Maybe it was exhaustion, or culture shock, or both. Whatever it was, UMW junior Jarrett Ashby still tears up when he thinks about it. He’d traveled halfway around the world to Nepal, spent the day visiting a temple and there he was, tired and weary, on a road lined with the jagged rocks of the Himalaya mountains, the moon trading places with the sun. Then he looked down.
“It was the most beautiful experience …” he said of the twinkling lights of the village below, “knowing that I’m just this little piece in the world, and the world is so big and bright.”
Ashby was one of several UMW students to gain a new mindset on a Winter Break trip, the capstone experience of a debut UMW course called “International Perspectives on Civic Engagement: Nepal.” Infused with service opportunities, the excursion gave the group a chance to live what they’d studied in the classroom. For participants, the venture represents “the height of their liberal arts education,” said Assistant Professor of Religion Dan Hirshberg, who teamed up with Associate Professor of Psychological Sciences David Rettinger to teach the class.
Pairing their expertise – Hirshberg’s knowledge of Nepal (he’s traveled to the South Asian country six times) and Rettinger’s penchant for service learning (he’s executive director of UMW’s Center for Honor, Leadership and Service) – they created a rich, authentic experience to give students a more global, dynamic view of the world.
“You never really walk in the Nepali folks’ shoes, but you get a chance to see what it looks like,” Rettinger said. “It’s one thing to teach students about a foreign culture. It’s another thing to expose them to that culture first hand. Nepal can give them a frame of reference through the rest of their lives.”

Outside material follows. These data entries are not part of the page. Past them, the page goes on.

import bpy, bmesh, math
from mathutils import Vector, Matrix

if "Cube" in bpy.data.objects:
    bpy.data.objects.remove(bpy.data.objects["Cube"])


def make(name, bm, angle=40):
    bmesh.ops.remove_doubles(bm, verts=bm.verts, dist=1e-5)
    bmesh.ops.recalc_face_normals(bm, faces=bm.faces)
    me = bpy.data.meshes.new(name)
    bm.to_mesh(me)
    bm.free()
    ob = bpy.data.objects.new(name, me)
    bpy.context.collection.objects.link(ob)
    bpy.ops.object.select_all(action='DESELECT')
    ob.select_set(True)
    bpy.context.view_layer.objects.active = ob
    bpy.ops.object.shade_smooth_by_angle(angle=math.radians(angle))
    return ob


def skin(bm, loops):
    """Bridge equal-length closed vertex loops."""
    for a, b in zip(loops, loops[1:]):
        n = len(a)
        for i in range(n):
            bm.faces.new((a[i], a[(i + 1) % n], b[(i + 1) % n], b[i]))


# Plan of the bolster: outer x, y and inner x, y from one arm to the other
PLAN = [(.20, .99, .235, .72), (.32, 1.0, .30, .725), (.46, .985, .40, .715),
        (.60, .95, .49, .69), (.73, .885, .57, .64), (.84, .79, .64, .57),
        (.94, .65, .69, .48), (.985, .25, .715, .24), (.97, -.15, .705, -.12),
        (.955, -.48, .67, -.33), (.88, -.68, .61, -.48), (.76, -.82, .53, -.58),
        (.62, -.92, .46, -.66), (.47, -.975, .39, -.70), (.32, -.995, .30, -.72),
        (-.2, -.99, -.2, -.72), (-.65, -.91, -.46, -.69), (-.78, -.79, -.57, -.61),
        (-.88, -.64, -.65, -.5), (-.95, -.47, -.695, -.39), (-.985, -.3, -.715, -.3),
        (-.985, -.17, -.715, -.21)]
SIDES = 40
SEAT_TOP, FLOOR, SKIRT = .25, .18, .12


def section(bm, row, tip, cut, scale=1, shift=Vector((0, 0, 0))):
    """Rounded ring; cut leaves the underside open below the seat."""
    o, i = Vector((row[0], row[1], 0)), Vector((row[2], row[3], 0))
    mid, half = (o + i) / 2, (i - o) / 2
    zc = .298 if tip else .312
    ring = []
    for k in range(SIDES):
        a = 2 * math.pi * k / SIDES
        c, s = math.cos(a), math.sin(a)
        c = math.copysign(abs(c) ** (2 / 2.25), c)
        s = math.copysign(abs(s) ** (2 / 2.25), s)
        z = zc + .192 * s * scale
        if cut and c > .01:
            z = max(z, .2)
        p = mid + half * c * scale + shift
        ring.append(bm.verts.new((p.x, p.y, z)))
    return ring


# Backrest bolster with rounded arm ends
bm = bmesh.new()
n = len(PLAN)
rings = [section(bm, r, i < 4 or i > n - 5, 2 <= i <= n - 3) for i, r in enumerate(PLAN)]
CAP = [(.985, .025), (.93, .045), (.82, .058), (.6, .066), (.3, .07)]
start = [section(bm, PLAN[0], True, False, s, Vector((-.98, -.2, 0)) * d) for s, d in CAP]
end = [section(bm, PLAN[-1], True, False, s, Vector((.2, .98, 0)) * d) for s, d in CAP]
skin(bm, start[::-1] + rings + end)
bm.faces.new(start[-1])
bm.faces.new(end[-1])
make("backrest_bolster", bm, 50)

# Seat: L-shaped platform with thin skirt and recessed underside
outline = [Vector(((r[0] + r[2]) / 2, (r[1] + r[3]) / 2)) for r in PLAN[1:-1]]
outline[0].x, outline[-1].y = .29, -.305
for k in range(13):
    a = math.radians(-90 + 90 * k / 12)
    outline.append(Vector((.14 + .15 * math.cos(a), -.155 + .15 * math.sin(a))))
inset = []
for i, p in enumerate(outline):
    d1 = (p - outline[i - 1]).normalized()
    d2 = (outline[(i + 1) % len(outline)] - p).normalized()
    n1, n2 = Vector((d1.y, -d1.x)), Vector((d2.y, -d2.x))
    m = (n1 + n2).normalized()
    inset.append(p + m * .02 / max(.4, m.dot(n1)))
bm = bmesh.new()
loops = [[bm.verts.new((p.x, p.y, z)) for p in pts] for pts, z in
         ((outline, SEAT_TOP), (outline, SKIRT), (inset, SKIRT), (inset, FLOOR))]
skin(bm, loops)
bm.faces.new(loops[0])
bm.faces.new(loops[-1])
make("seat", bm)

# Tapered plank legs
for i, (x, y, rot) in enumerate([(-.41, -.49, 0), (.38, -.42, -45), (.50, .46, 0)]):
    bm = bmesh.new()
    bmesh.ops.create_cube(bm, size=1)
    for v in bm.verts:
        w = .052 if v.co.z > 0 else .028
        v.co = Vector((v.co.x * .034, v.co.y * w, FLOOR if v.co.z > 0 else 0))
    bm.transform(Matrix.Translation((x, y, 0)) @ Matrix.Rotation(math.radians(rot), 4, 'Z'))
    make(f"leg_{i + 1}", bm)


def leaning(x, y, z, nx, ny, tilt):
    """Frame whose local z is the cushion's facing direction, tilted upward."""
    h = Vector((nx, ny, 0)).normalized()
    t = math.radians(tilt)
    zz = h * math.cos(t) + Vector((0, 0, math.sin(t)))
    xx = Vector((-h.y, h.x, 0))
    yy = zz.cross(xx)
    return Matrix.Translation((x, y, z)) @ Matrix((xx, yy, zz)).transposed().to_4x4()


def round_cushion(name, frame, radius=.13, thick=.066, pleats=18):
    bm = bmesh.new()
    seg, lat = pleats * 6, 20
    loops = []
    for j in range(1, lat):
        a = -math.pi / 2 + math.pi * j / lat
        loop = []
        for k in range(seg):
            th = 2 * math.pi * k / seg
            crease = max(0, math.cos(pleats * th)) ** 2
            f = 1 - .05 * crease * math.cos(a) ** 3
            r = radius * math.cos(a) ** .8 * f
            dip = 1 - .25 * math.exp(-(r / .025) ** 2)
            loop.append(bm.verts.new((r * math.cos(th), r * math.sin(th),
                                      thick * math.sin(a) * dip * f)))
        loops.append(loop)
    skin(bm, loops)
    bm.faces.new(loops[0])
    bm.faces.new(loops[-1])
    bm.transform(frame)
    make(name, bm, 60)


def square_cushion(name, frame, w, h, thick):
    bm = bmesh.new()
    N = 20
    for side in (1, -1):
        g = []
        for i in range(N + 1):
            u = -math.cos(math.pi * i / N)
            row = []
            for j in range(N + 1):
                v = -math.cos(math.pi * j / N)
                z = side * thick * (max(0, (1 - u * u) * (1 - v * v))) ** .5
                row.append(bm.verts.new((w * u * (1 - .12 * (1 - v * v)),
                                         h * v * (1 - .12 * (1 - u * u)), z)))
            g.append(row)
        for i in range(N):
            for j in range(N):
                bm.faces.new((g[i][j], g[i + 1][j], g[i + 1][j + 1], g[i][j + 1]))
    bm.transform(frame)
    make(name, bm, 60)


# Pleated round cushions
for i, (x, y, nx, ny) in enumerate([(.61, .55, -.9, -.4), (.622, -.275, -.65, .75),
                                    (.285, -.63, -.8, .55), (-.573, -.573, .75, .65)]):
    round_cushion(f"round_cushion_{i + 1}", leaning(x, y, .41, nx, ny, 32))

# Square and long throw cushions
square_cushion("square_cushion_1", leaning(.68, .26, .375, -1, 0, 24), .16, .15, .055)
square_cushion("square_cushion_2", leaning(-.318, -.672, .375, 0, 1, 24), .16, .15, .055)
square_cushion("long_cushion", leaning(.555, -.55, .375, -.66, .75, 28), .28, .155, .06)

With its long history, complex culture, diverse religions and sense of impermanence – it’s situated between two massive tectonic plates in one of the most seismically active regions on Earth – Nepal leaves an impact.
“You’ve never seen a part of the world like this. Everything’s different,” Hirshberg – an Asian religions expert who also teaches contemplative studies – promises students on the first day of class. “I guarantee you: your mind will be blown.”
To ease them in, the group met once a week for the last eight weeks of the fall semester, doing research and hearing from guest speakers like former Nepal ambassador Scott DeLisi and Associate Professor of Political Science and International Affairs Surupa Gupta, an expert on Indian economy and politics.
Just after Christmas, 16 students embarked on the 24-hour journey, flying from Dulles to Dubai to New Delhi and, finally, to the Nepali capital of Kathmandu. The 10-day trip included a stay next to the Boudhanath stupa, Nepal’s premier religious site; guided tours of the medieval cities of Bhaktapur and Patan; and visits to temples, museums, and Hindu and Buddhist pilgrimage sites.
The group built bookshelves at a children’s home and cleared earthquake debris. They also stopped in the village of Daman for a panoramic view of the Himalaya, which includes not only Mount Everest but eight of the world’s 10 highest mountains, and had an audience with a Buddhist teacher believed to be a reincarnation of a Tibetan master.
“I was entirely overwhelmed for hours after we left,” sophomore psychology major Kathryn Heislup said of the visit. “It was truly the most powerful experience I’ve ever had.”
For UMW, Hirshberg and Rettinger hope the adventure helped nurture relationships to aid future trips to Nepal. For students, they hope it pushed them outside their comfort zones, gave them confidence to travel broadly and instilled an appreciation for the diverse ways the world is understood.
“Difference doesn’t need to be discomforting,” Hirshberg said. “It’s cool that it’s different. It’s compelling that it’s different. We can welcome difference as a way of connecting with someone rather than looking at it as something that keeps us apart.”